United States Repservative from Hawaii Kaiali’i Kahele announced he is running for the state governor.
Kahele gained national attention earlier this year after news surfaced that he had cast 120 votes by proxy during 2022 — attending Congressional session only in January before remaining in his home state.
“I haven’t missed a single vote this entire year,” Kahele told reporters in April. “Not a single one.”
On May 7, Kahele officially announced his gubernatorial campaign during a Boys and Girls Club event on the island of Hilo.
“Today, out-of-state money is corrupting our politics, polluting our state and putting our future at risk. I have a plan to stop the corruption and get the dirty money out of our state government,” he said, per The Hill. “I’m running for governor to send a message that Hawaii is not for sale.”

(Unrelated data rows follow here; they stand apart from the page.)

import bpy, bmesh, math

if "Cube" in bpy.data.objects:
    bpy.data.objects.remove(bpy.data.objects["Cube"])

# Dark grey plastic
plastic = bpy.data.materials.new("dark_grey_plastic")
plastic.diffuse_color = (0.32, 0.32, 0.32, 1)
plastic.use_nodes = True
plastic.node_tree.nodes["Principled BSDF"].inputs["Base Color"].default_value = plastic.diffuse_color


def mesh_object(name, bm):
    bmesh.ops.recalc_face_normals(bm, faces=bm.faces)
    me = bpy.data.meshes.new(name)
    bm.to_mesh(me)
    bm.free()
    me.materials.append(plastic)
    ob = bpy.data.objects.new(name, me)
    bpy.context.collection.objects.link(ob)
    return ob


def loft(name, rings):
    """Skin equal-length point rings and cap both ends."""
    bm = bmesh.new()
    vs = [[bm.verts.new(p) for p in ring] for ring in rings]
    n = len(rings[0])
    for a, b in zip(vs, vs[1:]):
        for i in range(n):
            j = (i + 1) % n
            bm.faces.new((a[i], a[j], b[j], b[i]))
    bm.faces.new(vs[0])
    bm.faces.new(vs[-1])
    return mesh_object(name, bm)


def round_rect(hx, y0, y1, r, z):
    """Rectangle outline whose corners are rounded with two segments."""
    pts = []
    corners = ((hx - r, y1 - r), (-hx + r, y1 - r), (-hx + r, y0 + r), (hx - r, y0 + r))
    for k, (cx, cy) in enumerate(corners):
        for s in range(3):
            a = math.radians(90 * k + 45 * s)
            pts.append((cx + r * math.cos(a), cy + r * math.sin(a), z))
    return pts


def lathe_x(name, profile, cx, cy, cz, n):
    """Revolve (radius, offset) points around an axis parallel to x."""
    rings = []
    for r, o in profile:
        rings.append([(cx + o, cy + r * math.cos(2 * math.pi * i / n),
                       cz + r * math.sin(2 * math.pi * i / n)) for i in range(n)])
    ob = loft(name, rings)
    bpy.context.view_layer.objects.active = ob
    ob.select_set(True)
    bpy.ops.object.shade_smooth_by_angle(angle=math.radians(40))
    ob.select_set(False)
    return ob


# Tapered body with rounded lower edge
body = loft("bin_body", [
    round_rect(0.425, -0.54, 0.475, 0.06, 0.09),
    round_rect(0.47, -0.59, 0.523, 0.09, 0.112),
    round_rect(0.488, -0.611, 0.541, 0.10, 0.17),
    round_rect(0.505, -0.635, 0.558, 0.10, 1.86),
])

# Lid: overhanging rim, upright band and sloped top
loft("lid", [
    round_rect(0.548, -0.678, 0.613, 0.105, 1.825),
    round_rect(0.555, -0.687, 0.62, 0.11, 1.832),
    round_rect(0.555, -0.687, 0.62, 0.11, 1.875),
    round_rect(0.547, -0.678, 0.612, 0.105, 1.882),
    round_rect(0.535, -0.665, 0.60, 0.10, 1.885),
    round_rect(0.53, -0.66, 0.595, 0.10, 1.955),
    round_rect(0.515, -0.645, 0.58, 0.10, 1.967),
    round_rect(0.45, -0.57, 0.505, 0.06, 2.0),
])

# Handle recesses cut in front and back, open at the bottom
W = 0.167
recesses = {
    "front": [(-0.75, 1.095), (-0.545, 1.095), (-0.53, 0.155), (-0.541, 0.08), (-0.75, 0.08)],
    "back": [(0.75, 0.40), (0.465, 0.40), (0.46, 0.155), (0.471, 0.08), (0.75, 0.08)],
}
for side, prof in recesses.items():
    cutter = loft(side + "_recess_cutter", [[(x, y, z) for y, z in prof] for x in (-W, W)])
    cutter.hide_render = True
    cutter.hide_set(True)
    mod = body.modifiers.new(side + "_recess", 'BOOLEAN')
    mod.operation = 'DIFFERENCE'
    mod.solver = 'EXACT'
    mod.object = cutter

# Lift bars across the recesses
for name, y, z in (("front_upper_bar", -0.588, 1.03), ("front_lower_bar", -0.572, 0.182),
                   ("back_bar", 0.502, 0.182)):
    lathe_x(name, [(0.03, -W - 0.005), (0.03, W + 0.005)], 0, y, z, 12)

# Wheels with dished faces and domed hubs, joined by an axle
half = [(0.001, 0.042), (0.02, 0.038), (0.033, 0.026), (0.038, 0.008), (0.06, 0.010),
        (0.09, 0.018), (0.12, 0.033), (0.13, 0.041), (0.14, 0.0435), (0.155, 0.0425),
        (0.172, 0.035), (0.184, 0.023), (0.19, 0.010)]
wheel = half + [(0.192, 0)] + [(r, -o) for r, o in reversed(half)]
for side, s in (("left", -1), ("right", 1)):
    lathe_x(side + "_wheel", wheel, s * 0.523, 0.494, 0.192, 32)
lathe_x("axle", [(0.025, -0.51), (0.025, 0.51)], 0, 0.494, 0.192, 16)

The first-year congressman wrote a letter in April saying he has voted by proxy because of the COVID-19 pandemic. While other representatives have used the by proxy voting option, Kahele had exercised by proxy voting more than any of his colleagues.

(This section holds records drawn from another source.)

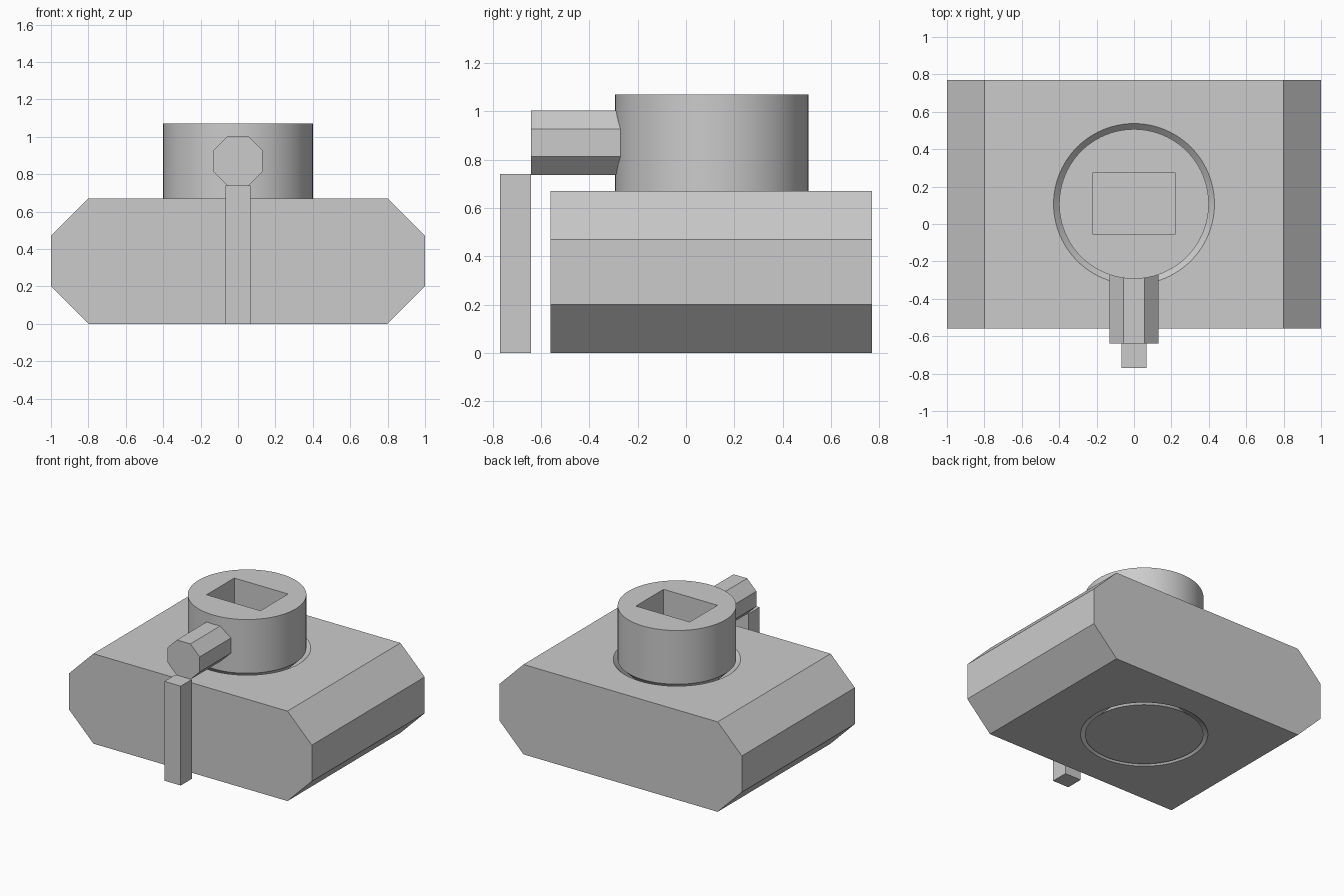
import bpy, bmesh
from math import cos, sin, pi, radians

if "Cube" in bpy.data.objects:
    bpy.data.objects.remove(bpy.data.objects["Cube"])

grey = bpy.data.materials.new("light grey")
grey.use_nodes = True
grey.diffuse_color = (0.6, 0.6, 0.6, 1)
grey.node_tree.nodes["Principled BSDF"].inputs["Base Color"].default_value = (0.6, 0.6, 0.6, 1)

AXIS_Y = 0.107      # y position of the turning axis
TOP = 0.67          # top of the base
TAPER = 0.2         # chamfer of the base and of the bearing
GAP = 0.03          # clearance around the knob


def add_object(name, bm):
    bmesh.ops.recalc_face_normals(bm, faces=bm.faces)
    mesh = bpy.data.meshes.new(name)
    bm.to_mesh(mesh)
    bm.free()
    mesh.materials.append(grey)
    obj = bpy.data.objects.new(name, mesh)
    bpy.context.collection.objects.link(obj)
    return obj


def extrude_y(name, outline, y0, y1):
    """Prism along y from an x, z outline."""
    bm = bmesh.new()
    face = bm.faces.new([bm.verts.new((x, y0, z)) for x, z in outline])
    moved = bmesh.ops.extrude_face_region(bm, geom=[face], use_keep_orig=True)["geom"]
    verts = [v for v in moved if isinstance(v, bmesh.types.BMVert)]
    bmesh.ops.translate(bm, verts=verts, vec=(0, y1 - y0, 0))
    return add_object(name, bm)


def revolve(name, profile, steps=96):
    """Closed solid turned around the vertical axis from radius, z points."""
    bm = bmesh.new()
    rings = [[bm.verts.new((r * cos(2 * pi * i / steps), AXIS_Y + r * sin(2 * pi * i / steps), z))
              for i in range(steps)] for r, z in profile]
    for low, high in zip(rings, rings[1:]):
        for i in range(steps):
            j = (i + 1) % steps
            bm.faces.new((low[i], low[j], high[j], high[i]))
    bm.faces.new(rings[0][::-1])
    bm.faces.new(rings[-1])
    return add_object(name, bm)


def chamfered(half_width, z0, z1, cut):
    """Rectangle outline with four cut corners."""
    w = half_width
    return [(-w + cut, z0), (w - cut, z0), (w, z0 + cut), (w, z1 - cut),
            (w - cut, z1), (-w + cut, z1), (-w, z1 - cut), (-w, z0 + cut)]


def rectangle(half_width, z0, z1):
    return [(-half_width, z0), (half_width, z0), (half_width, z1), (-half_width, z1)]


def combine(target, tool, operation):
    mod = target.modifiers.new(operation, "BOOLEAN")
    mod.operation, mod.object, mod.solver = operation, tool, "EXACT"
    bpy.context.view_layer.objects.active = target
    bpy.ops.object.modifier_apply(modifier=mod.name)
    bpy.data.objects.remove(tool)


def waisted(radius, bottom, top):
    """Bearing profile, narrowed by the taper in the middle."""
    neck = radius - TAPER
    return [(radius, bottom), (radius, 0), (neck, TAPER),
            (neck, TOP - TAPER), (radius, TOP), (radius, top)]


# Base block with a waisted hole through it
base = extrude_y("base", chamfered(1, 0, TOP, TAPER), -0.56, 0.77)
combine(base, revolve("bearing_cutter", waisted(0.4 + GAP, -0.1, TOP + 0.1)), "DIFFERENCE")

# Captive knob, with its handle and a rectangular pocket in the top
knob = revolve("knob", waisted(0.4, 0, 1.07)[1:])
combine(knob, extrude_y("handle", chamfered(0.132, 0.737, 1.002, 0.076), -0.64, -0.15), "UNION")
combine(knob, extrude_y("pocket_cutter", rectangle(0.222, TOP, 1.2), -0.053, 0.273), "DIFFERENCE")

# Upright post that carries the end of the handle
extrude_y("handle_support", rectangle(0.067, 0, 0.74), -0.77, -0.64)

# Smooth round walls, sharp edges elsewhere
for obj in (base, knob):
    bpy.ops.object.select_all(action="DESELECT")
    obj.select_set(True)
    bpy.context.view_layer.objects.active = obj
    bpy.ops.object.shade_smooth_by_angle(angle=radians(25))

According to the Honolulu Civil Beat, the 48-year-old has appeared in person at the Capitol five times this year.
Kahele also did not attend President Joe Biden’s State of the Union address or an Armed Forces Committee meeting, per the Gazette.

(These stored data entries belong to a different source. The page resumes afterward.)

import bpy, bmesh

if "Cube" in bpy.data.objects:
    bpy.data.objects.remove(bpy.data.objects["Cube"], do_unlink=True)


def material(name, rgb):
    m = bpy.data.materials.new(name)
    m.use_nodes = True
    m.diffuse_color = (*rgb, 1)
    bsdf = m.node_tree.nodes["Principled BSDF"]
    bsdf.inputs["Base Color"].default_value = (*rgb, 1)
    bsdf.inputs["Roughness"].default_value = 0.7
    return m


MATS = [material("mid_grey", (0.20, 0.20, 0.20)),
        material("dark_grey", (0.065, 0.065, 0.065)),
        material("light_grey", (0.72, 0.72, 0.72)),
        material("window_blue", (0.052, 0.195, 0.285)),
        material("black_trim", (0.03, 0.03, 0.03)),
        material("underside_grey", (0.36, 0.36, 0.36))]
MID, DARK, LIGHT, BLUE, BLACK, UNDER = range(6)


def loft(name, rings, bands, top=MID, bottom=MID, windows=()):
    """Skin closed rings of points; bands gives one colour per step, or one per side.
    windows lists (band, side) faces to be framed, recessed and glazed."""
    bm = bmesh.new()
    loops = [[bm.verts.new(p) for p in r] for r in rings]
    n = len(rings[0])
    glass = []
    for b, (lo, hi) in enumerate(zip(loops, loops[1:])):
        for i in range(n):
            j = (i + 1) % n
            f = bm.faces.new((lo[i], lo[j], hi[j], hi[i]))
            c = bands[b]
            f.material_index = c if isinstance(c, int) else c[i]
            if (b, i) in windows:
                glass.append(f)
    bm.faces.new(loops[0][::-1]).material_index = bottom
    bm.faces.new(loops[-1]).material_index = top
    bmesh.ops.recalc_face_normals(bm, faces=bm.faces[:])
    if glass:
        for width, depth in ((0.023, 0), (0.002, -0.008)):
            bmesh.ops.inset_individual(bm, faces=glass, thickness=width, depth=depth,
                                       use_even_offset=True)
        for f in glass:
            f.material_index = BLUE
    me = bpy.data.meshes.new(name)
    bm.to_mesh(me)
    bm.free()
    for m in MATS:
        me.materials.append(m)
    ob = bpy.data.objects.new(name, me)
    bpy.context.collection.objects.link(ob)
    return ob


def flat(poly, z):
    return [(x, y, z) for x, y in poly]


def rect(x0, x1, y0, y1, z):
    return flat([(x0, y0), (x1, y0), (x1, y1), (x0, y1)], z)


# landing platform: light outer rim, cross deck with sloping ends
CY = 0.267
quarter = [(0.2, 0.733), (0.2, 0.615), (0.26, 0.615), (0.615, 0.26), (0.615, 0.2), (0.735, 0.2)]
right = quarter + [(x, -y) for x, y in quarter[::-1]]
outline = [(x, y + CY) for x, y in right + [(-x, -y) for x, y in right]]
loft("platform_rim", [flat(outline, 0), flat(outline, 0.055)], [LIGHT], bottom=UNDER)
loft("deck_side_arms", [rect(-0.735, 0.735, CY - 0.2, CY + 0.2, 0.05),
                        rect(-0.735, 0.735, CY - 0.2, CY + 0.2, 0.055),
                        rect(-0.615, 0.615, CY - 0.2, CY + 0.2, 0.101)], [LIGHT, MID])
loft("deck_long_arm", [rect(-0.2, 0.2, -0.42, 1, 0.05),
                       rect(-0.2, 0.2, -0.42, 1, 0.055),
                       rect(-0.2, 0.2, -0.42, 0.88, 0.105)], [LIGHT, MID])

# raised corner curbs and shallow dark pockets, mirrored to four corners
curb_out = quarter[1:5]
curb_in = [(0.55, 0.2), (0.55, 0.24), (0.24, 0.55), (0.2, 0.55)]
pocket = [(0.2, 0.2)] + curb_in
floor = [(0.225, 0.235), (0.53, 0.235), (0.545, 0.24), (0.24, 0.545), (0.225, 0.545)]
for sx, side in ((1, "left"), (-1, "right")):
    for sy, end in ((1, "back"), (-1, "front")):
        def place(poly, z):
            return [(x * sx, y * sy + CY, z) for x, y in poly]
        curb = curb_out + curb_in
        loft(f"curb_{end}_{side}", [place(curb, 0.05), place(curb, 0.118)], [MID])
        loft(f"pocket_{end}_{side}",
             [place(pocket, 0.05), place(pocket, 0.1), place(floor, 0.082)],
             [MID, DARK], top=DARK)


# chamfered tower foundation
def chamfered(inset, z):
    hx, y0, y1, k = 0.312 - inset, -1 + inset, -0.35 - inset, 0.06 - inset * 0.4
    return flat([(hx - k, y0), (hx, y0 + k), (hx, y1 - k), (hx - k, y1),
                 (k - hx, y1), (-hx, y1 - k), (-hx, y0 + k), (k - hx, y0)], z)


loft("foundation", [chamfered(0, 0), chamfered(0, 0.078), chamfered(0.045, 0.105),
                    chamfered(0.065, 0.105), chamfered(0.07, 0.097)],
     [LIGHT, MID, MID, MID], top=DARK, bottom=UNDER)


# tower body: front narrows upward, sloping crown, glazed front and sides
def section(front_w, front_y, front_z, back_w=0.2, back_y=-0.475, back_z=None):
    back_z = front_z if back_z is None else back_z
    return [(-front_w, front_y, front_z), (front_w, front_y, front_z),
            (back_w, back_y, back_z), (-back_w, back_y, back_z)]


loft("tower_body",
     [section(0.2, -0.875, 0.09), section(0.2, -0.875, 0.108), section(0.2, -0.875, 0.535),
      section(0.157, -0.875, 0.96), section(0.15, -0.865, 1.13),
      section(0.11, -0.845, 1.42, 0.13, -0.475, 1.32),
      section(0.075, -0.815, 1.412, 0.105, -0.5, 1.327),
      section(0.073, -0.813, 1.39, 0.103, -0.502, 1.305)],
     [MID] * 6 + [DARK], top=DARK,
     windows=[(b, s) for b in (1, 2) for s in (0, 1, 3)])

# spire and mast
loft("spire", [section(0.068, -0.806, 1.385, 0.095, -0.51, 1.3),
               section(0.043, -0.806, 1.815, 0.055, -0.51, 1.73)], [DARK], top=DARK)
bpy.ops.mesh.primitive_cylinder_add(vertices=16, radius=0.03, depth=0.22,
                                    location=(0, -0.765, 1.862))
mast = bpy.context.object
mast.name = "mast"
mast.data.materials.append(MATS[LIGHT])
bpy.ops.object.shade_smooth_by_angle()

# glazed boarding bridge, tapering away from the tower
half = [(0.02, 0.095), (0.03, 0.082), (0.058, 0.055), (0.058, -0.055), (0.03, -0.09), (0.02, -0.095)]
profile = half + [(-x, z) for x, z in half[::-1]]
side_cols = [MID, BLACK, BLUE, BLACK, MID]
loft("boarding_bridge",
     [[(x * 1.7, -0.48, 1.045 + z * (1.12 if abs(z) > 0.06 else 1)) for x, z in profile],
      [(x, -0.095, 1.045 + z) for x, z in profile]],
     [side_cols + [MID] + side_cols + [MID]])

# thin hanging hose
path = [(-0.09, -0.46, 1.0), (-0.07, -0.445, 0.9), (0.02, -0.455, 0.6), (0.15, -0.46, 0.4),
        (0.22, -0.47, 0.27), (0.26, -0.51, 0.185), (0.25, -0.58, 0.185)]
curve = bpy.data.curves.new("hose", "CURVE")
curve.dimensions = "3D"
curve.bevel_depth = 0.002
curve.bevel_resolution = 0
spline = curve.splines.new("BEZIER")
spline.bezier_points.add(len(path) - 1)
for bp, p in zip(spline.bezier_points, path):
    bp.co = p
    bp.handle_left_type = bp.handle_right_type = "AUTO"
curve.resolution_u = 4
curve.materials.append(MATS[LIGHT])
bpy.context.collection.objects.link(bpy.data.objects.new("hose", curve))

Tulsi Gabbard, who Kahele succeded as Hawaii’s representative after she resigned to campaign for the presidency, reportedly missed 125 of 146 votes between October and December of 2019.
Kahele still works part-time as an airline pilot with Hawaiian Airlines. His earnings have prompted speculations that he is in violation of House Ethics rules. Representatives are only permitted to earn $29,595 in addition to their congressional salaries.
“According to his 2020 financial disclosure report, Kahele made nearly $120,000 from Hawaiian Airlines,” reports The New York Post. Kahele has denied these allegations, saying he only flies to maintain his flight certification.
“We need a decisive, action-oriented leader who won’t be swayed from serving our working people and families by special interests that contribute thousands of dollars to advance campaigns and political careers,” Kahele said in a statement on his campaign website.
Kahele joins several other Hawaiian officials seeking to take over when interim Governor David Ige’s limited term comes to an end. Lieutenant Governor Josh Green announced he was seeking office in February. The two Democrats join Former First Lady Vicky Cayetano and Former Honolulu Mayor Kirk Caldwell.
The race is expected to be a victory for the Democratic Party. In the last 60 years, former two-term Governor Linda Lingle, who was elected in 2002, was the only Republican to hold the office.